Then, there were the pendants that double as sundials, casting shadows of two people who slowly come together in embrace.
Both stuck in my mind for several years…. until I finally had the chance to visit him in his atelier this week and talk to him about his brand and design process.
Shuji Kudo is a graduate of the Hiko Mizuno College of Jewelry in Tokyo. He works most prominently with silver, creating each piece by hand in his atelier in Nerima-ku.
“I start out with an idea and a sketch, but it never turns out the way I drew it. I don’t follow my own instructions so minutely….I guess I am not a typical Japanese artisan (laughs). Instead, I work with my pieces organically, stopping to always check the balance of the piece.”
Scattered around his atelier were objects and sculptures that resembled the spacey aesthetic of his rings. “I like to create sculptures as well. I was actually inspired to become an artist by one of my ancestors who was a sculptor and had a very unique style of his own.”
Kudo said that discovering his own aesthetic was one of the most difficult aspects of his career so far.
“I knew I needed to have a unique taste that was singular to me alone. Of course my style is always evolving, but I now know that these pieces are truly a reflection of me…”

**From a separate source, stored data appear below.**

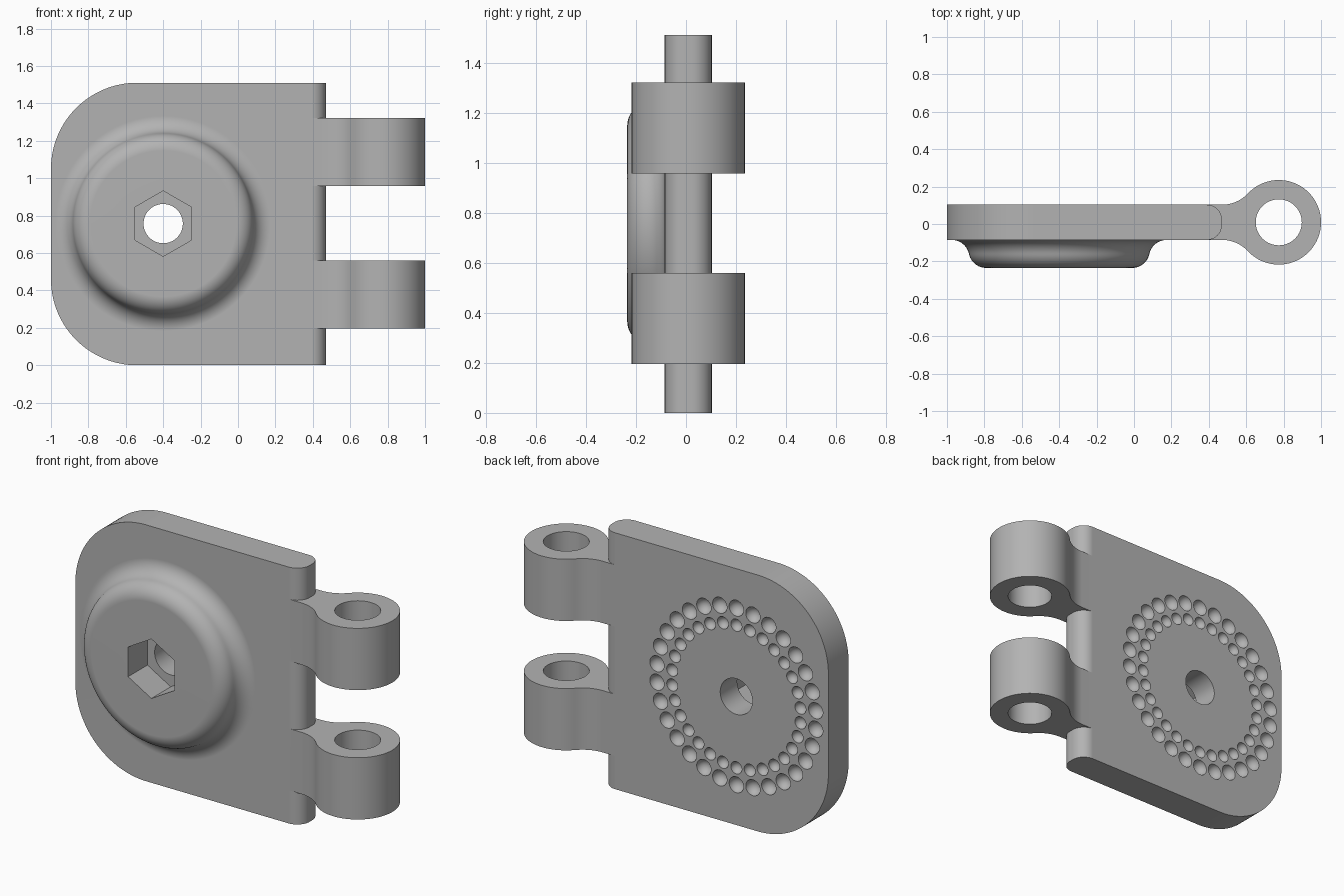
import bpy, bmesh
from math import sin, cos, pi, radians, atan2, hypot
from mathutils import Matrix, Vector

cube = bpy.data.objects.get("Cube")
if cube:
    bpy.data.objects.remove(cube, do_unlink=True)

BACK, FRONT, MID = 0.103, -0.085, 0.009      # plate faces and mid-plane in y
HEIGHT, EDGE = 1.51, 0.47
CX, CZ = -0.4, 0.757                         # centre of the boss
BOSS_FACE = -0.235

grey = bpy.data.materials.new("light_grey")
grey.use_nodes = True
grey.diffuse_color = (0.45, 0.45, 0.45, 1)
grey.node_tree.nodes["Principled BSDF"].inputs["Base Color"].default_value = (0.45, 0.45, 0.45, 1)


def arc(cx, cy, r, start, end, steps):
    angles = [radians(start + (end - start) * i / steps) for i in range(steps + 1)]
    return [(cx + r * cos(a), cy + r * sin(a)) for a in angles]


def make(name, bm):
    bmesh.ops.recalc_face_normals(bm, faces=bm.faces)
    mesh = bpy.data.meshes.new(name)
    bm.to_mesh(mesh)
    bm.free()
    obj = bpy.data.objects.new(name, mesh)
    bpy.context.collection.objects.link(obj)
    mesh.materials.append(grey)
    return obj


def prism(name, points, offset):
    """Closed outline of 3D points, extruded along offset."""
    bm = bmesh.new()
    face = bm.faces.new([bm.verts.new(p) for p in points])
    new = bmesh.ops.extrude_face_region(bm, geom=[face])
    verts = [v for v in new["geom"] if isinstance(v, bmesh.types.BMVert)]
    bmesh.ops.translate(bm, verts=verts, vec=offset)
    return make(name, bm)


def combine(target, tool, operation):
    mod = target.modifiers.new(operation, 'BOOLEAN')
    mod.operation, mod.solver, mod.object = operation, 'EXACT', tool
    bpy.context.view_layer.objects.active = target
    bpy.ops.object.modifier_apply(modifier=mod.name)
    bpy.data.objects.remove(tool, do_unlink=True)


# Plate: plan outline with a rounded hinge edge, raised to full height
r = 0.08
plan = [(-1, FRONT)] + arc(EDGE - r, FRONT + r, r, -90, 0, 10)
plan += arc(EDGE - r, BACK - r, r, 0, 90, 10) + [(-1, BACK)]
plate = prism("hinge_leaf", [(x, y, 0) for x, y in plan], (0, 0, HEIGHT))

# Large rounded corners on the free side
R = 0.46
outline = arc(R - 1, HEIGHT - R, R, 90, 180, 32) + arc(R - 1, R, R, 180, 270, 32)
outline += [(1, 0 - 0.1), (1, HEIGHT + 0.1)]
outline = [(0.9, -0.1), (0.9, HEIGHT + 0.1), (R - 1, HEIGHT + 0.1)] + outline[:-2] + [(R - 1, -0.1)]
corner = prism("corner_shape", [(x, -0.5, z) for x, z in outline], (0, 1, 0))
combine(plate, corner, 'INTERSECT')

# Boss: lathed S-curve dome
theta, fr, base = 78, 0.0947, 0.575
top = base - 2 * fr * sin(radians(theta))
side = arc(top, BOSS_FACE + fr, fr, -90, theta - 90, 12)
side += arc(base, FRONT - fr, fr, theta + 90, 90, 12)[1:]
profile = [(0, BOSS_FACE)] + side + [(base, 0), (0, 0)]
bm = bmesh.new()
verts = [bm.verts.new((p, y, 0)) for p, y in profile]
edges = [bm.edges.new(pair) for pair in zip(verts, verts[1:])]
bmesh.ops.spin(bm, geom=verts + edges, cent=(0, 0, 0), axis=(0, 1, 0), angle=2 * pi, steps=96)
bmesh.ops.remove_doubles(bm, verts=bm.verts, dist=1e-5)
bmesh.ops.translate(bm, verts=bm.verts, vec=(CX, 0, CZ))
combine(plate, make("boss", bm), 'UNION')

# Knuckles: barrel blended into the leaf by tangent fillets
KR = 0.226
KX = 1 - KR
half = BACK - MID
dx = KX - EDGE
fillet = (dx * dx + half * half - KR * KR) / (2 * (KR - half))
touch = atan2(half + fillet, -dx) * 180 / pi
upper = [(EDGE - r, half)] + arc(EDGE, half + fillet, fillet, -90, touch - 180, 12)
barrel = arc(KX, 0, KR, touch, -touch, 72)[1:-1]
lower = [(x, -y) for x, y in reversed(upper)]
for z in (0.195, 0.957):
    points = [(x, y + MID, z) for x, y in upper + barrel + lower]
    combine(plate, prism("knuckle", points, (0, 0, 0.364)), 'UNION')

# Pin bore through both knuckles
bore = [(x, y, -0.5) for x, y in arc(KX, MID, 0.123, 0, 360, 64)[:-1]]
combine(plate, prism("pin_bore", bore, (0, 0, 3)), 'DIFFERENCE')

# Hexagonal recess and bolt hole
hexagon = [(x, -0.5, z) for x, z in arc(CX, CZ, 0.175, 30, 390, 6)[:-1]]
combine(plate, prism("hex_recess", hexagon, (0, 0.5 - 0.055, 0)), 'DIFFERENCE')
hole = [(x, -0.5, z) for x, z in arc(CX, CZ, 0.105, 0, 360, 64)[:-1]]
combine(plate, prism("bolt_hole", hole, (0, 1, 0)), 'DIFFERENCE')

# Two rings of dimples on the back
bm = bmesh.new()
for ring, size in ((0.52, 0.047), (0.42, 0.036)):
    for x, z in arc(CX, CZ, ring, 90, 450, 30)[:-1]:
        bmesh.ops.create_uvsphere(bm, u_segments=20, v_segments=11, radius=size,
                                  matrix=Matrix.Translation(Vector((x, BACK, z))))
combine(plate, make("dimples", bm), 'DIFFERENCE')

# Smooth shading with crisp edges
bpy.ops.object.select_all(action='DESELECT')
plate.select_set(True)
bpy.context.view_layer.objects.active = plate
bpy.ops.object.shade_smooth_by_angle(angle=radians(30))
weighted = plate.modifiers.new("even_normals", 'WEIGHTED_NORMAL')
weighted.keep_sharp = True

His barbell rings are the most spectacular, and he has a number of options in his arsenal. “I have presented my pieces at a few shows here and around the world including Denmark. The most surprising thing is finding that most of my customers are older ladies. In fact, one came to me and said, ‘I want you to take this two-finger ring and make it three fingers. I want it big.’ They are so cool.”
The most difficult part of the design process is polishing the inside of his “meteors” to a perfect mirror-like finish.
“That part is the hardest, the most time-consuming and I dislike it out of all of the processes. Sometimes I`ll hire out to get it done, but most of the time I do it myself. I take a long time to finish…I take my time on everything.”
Kudo showed me some of his tools, including 70 different polishing and buffing heads.
A jewelry designer for three years now, he focuses mainly on rings and pendants, and has also created a few pairs earrings. He then showed me a prototype of a letter opener that looked like a mix between victoriana and a creature from “Alien”.
“I took the wax model to a bookstore and they told me that as soon as I had finished making some to take them to there right away,” he laughs, “but I have to sit down and make them then I guess. At my own pace. (laughs)”